bad faith exception, as distinct from the doctrine of
fraudulent joinder, applies to plaintiffs who joined - and
then, after one year, dismissed - defendants whom they could
keep in the suit, but that they did not want to keep in the
suit, except as removal spoilers.” Heller v. Am.
States Ins. Co., 2016 WL 1170891, *2 (C.D. Cal. 2016)
(alterations, emphasis, and internal quotation marks
omitted). The court is unpersuaded that SEC has “met
[its] burden of showing Plaintiff acted in bad faith to
prevent removal.” Jones v. Ramos Trinidad, 380
F.Supp.3d 516, 523 (E.D. La. 2019). To begin with, the mere
fact that plaintiff assented to dismissal of SDIA 12 days
after the action's one-year anniversary, (see
Dkt. 1, NOR at ¶ 34), does not establish plaintiff's
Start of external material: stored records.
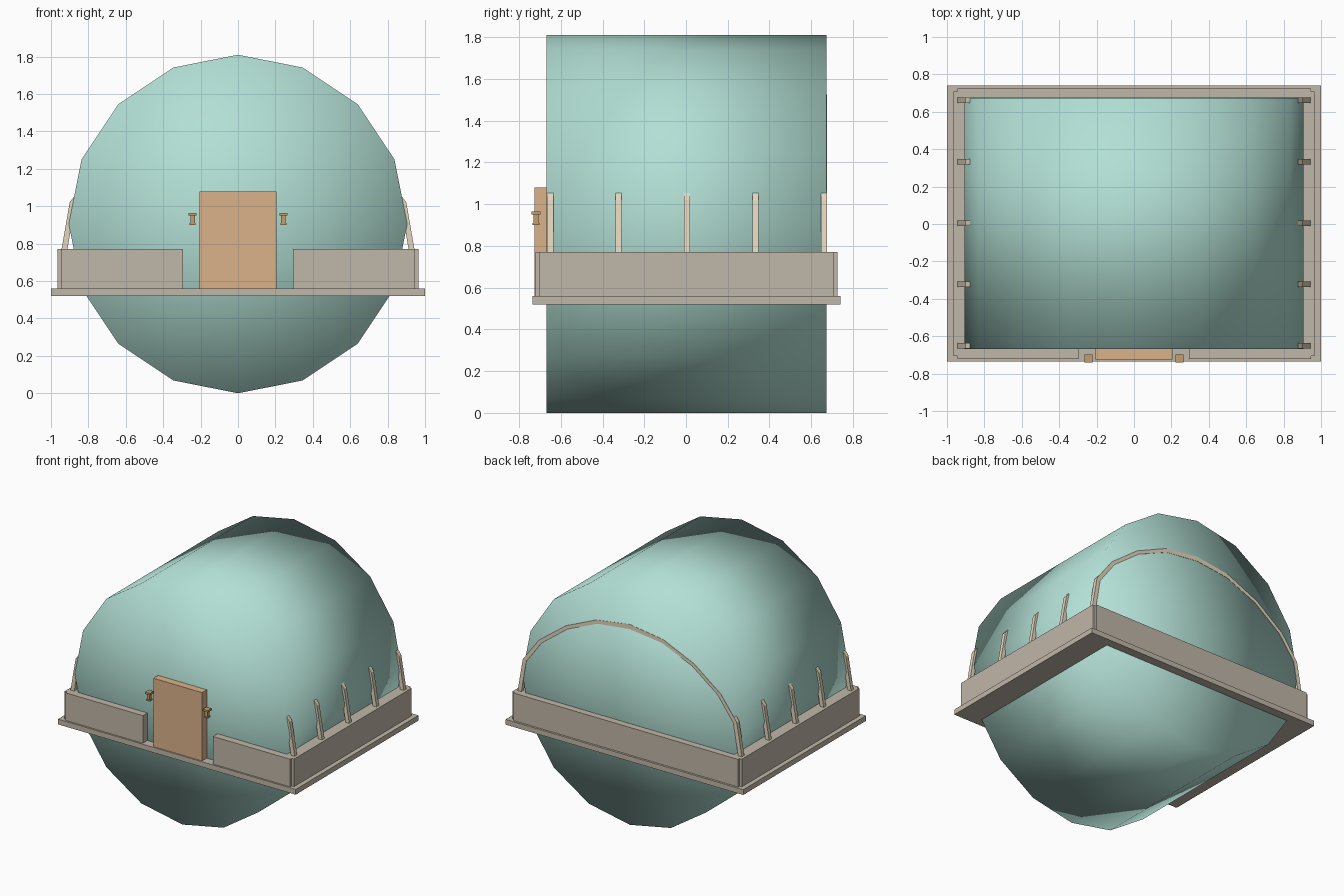
import bpy, bmesh, math
from mathutils import Matrix

cube = bpy.data.objects.get("Cube")
if cube:
    bpy.data.objects.remove(cube, do_unlink=True)


def material(name, rgb):
    # 8-bit display colour converted to linear
    col = [((c / 255 + 0.055) / 1.055) ** 2.4 for c in rgb] + [1]
    m = bpy.data.materials.new(name)
    m.use_nodes = True
    m.diffuse_color = col
    m.node_tree.nodes["Principled BSDF"].inputs["Base Color"].default_value = col
    return m


TEAL = material("pale teal", (178, 223, 212))
STONE = material("warm grey", (192, 183, 168))
CREAM = material("cream", (228, 214, 190))
WOOD = material("light wood", (218, 178, 138))
BRASS = material("dull brass", (196, 158, 108))


def finish(name, bm, mat, smooth=False):
    bmesh.ops.recalc_face_normals(bm, faces=bm.faces)
    for f in bm.faces:
        f.smooth = smooth
    mesh = bpy.data.meshes.new(name)
    bm.to_mesh(mesh)
    bm.free()
    mesh.materials.append(mat)
    obj = bpy.data.objects.new(name, mesh)
    bpy.context.collection.objects.link(obj)
    return obj


def box(name, mat, x, y, z):
    bm = bmesh.new()
    bmesh.ops.create_cube(bm, size=1)
    for v in bm.verts:
        for i, (lo, hi) in enumerate((x, y, z)):
            v.co[i] = lo if v.co[i] < 0 else hi
    return finish(name, bm, mat)


# Big drum lying along y, softly shaded over its rims
RADIUS, FRONT, BACK = 0.905, -0.668, 0.674
bm = bmesh.new()
bmesh.ops.create_cone(bm, cap_ends=True, cap_tris=True, segments=16,
                      radius1=RADIUS, radius2=RADIUS, depth=BACK - FRONT)
bmesh.ops.transform(bm, verts=bm.verts, matrix=Matrix.Translation(
    (0, (FRONT + BACK) / 2, RADIUS)) @ Matrix.Rotation(math.pi / 2, 4, 'X'))
finish("drum", bm, TEAL, smooth=True)

# Platform and low walls, with notched corners and a gap for the door
box("platform", STONE, (-1, 1), (-0.735, 0.74), (0.52, 0.56))
WALL = (0.56, 0.77)
box("back_wall", STONE, (-0.945, 0.945), (0.66, 0.725), WALL)
for s, side in ((1, "left"), (-1, "right")):
    box(side + "_wall", STONE, sorted((s * 0.88, s * 0.965)), (-0.705, 0.708), WALL)
    box(side + "_front_wall", STONE, sorted((s * 0.295, s * 0.945)), (-0.722, -0.665), WALL)

# Door
box("door", WOOD, (-0.205, 0.205), (-0.725, -0.66), (0.56, 1.08))

# Spool-shaped lamps beside the door
for s, side in ((1, "left"), (-1, "right")):
    for part, half, z in (("base", 0.016, (0.9, 0.91)), ("body", 0.012, (0.91, 0.955)),
                          ("cap", 0.021, (0.95, 0.965))):
        box(f"{side}_lamp_{part}", BRASS, (s * 0.243 - half, s * 0.243 + half),
            (-0.719 - half, -0.719 + half), z)

# Arched ribs rising from the walls
half_arch = [(0.945, 0.76), (0.9, 1.02), (0.765, 1.2), (0.54, 1.37), (0.28, 1.485)]
outer = half_arch + [(0, 1.525)] + [(-x, z) for x, z in reversed(half_arch)]
inner = [(x * 0.968, z - 0.03 * max(0, 1 - abs(x)) - 0.006) for x, z in outer]


def rib(name, y):
    bm = bmesh.new()
    rings = []
    for (ox, oz), (ix, iz) in zip(outer, inner):
        rings.append([bm.verts.new(p) for p in (
            (ox, y - 0.015, oz), (ox, y + 0.015, oz),
            (ix, y + 0.015, iz), (ix, y - 0.015, iz))])
    for a, b in zip(rings, rings[1:]):
        for i in range(4):
            j = (i + 1) % 4
            bm.faces.new((a[i], a[j], b[j], b[i]))
    bm.faces.new(rings[0])
    bm.faces.new(rings[-1])
    finish(name, bm, CREAM)


for n in range(5):
    rib(f"rib_{n + 1}", -0.651 + n * 0.328)
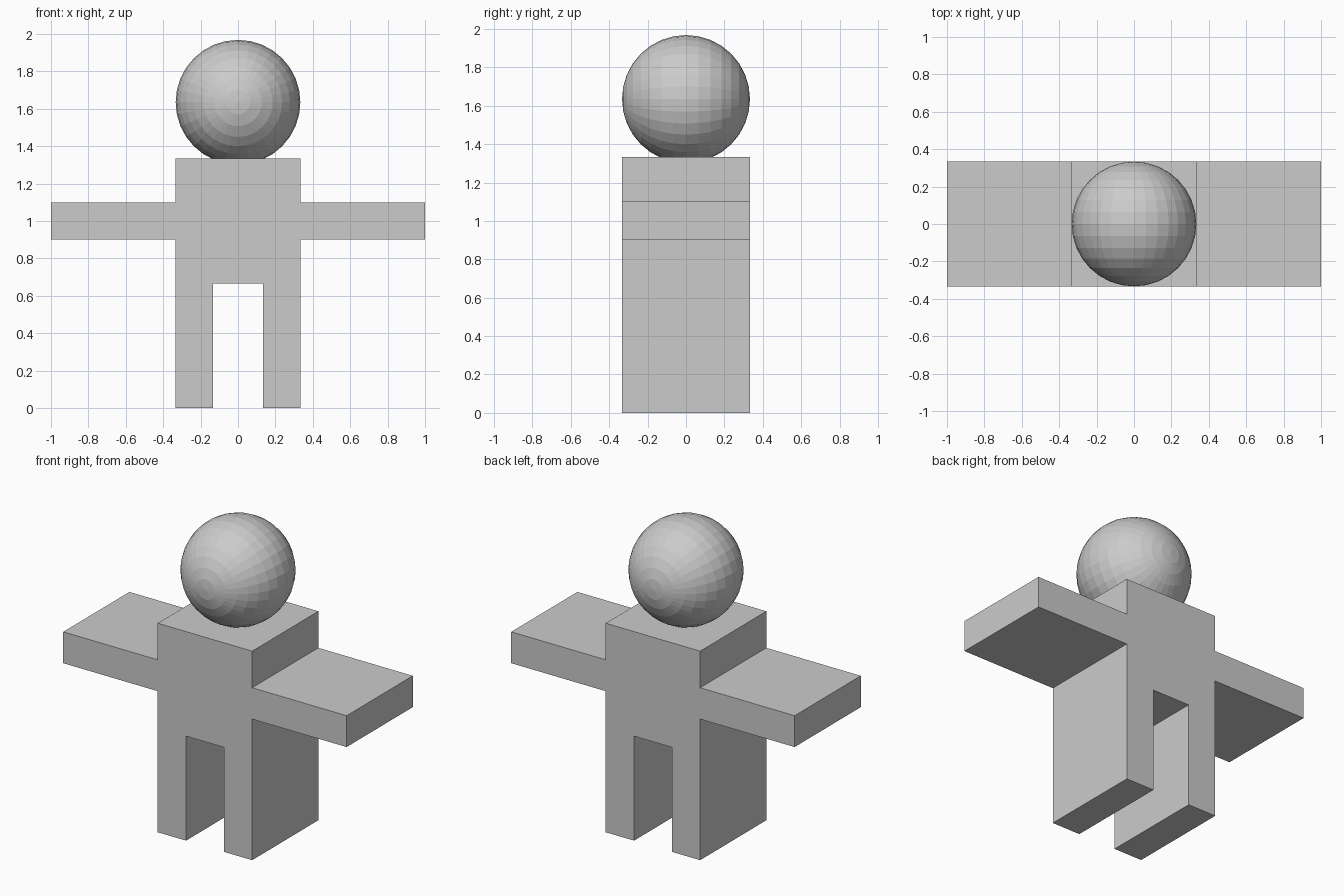
import bpy, bmesh, math

if "Cube" in bpy.data.objects:
    bpy.data.objects.remove(bpy.data.objects["Cube"])

T = 1 / 3  # half width and half depth of the torso

# Body: half outline (x, z), mirrored and extruded front to back
half = [(0.133, 2 * T), (0.133, 0), (T, 0), (T, 0.9), (1, 0.9),
        (1, 1.1), (T, 1.1), (T, 4 * T)]
outline = half + [(-x, z) for x, z in reversed(half)]
bm = bmesh.new()
front = bm.faces.new([bm.verts.new((x, -T, z)) for x, z in outline])
ext = bmesh.ops.extrude_face_region(bm, geom=[front], use_keep_orig=True)
bmesh.ops.translate(bm, vec=(0, 2 * T, 0),
                    verts=[v for v in ext["geom"] if isinstance(v, bmesh.types.BMVert)])
bmesh.ops.recalc_face_normals(bm, faces=bm.faces)
mesh = bpy.data.meshes.new("body")
bm.to_mesh(mesh)
bm.free()
body = bpy.data.objects.new("body", mesh)
bpy.context.collection.objects.link(body)

# Head: faceted sphere with its poles facing front and back
bpy.ops.mesh.primitive_uv_sphere_add(segments=32, ring_count=16, radius=T,
                                     location=(0, 0, 1.635),
                                     rotation=(math.pi / 2, 0, 0))
bpy.context.object.name = "head"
bad faith. See, e.g., Stroman v. State
Farm Fire & Cas. Co., 2019 WL 1760588, *3 (W.D.
Wash. 2019) (noting that “courts have also found that
the dismissal of a non-diverse defendant thirteen days after
the commencement of the action insufficient to signify that
the plaintiff acted in bad faith, ” and concluding
that “the dismissal of [non-diverse defendant] one year
and two days after the commencement of the state court
action, by itself, does not establish Plaintiffs' alleged
bad faith in preventing removal”) (citing Weber v.
Ritz Carlton Hotel Co., 2018 WL 4491210, *4 (N.D. Cal.
2018)). Moreover, as plaintiff explains, he consented to
dismissal of SDIA because “discovery revealed that SDIA
was not involved in the design, manufacture, or distribution
of the Samsung S7 Edge or its lithium-ion battery[.]”
(Dkt. 27, Motion at 7).
this, defendants' argument that SDIA and C&T were
added to this action in bad faith is seriously undermined by
the court's conclusion in Ramirez I that neither was a
sham defendant. (See Ramirez I, Dkt. 43, Court's
Order of November 27, 2017). Indeed, the court explicitly
found that “[e]ven assuming [SDIA and C&T] did not
provide the battery or phone at issue, plaintiff has still
alleged a colorable claim against them.” (Id.
at 3) (internal citation omitted). Even though SDIA and
C&T were later dismissed on “summary judgment after
the benefit of discovery, ” it is not clear to the
court why it should disturb its earlier holding, ...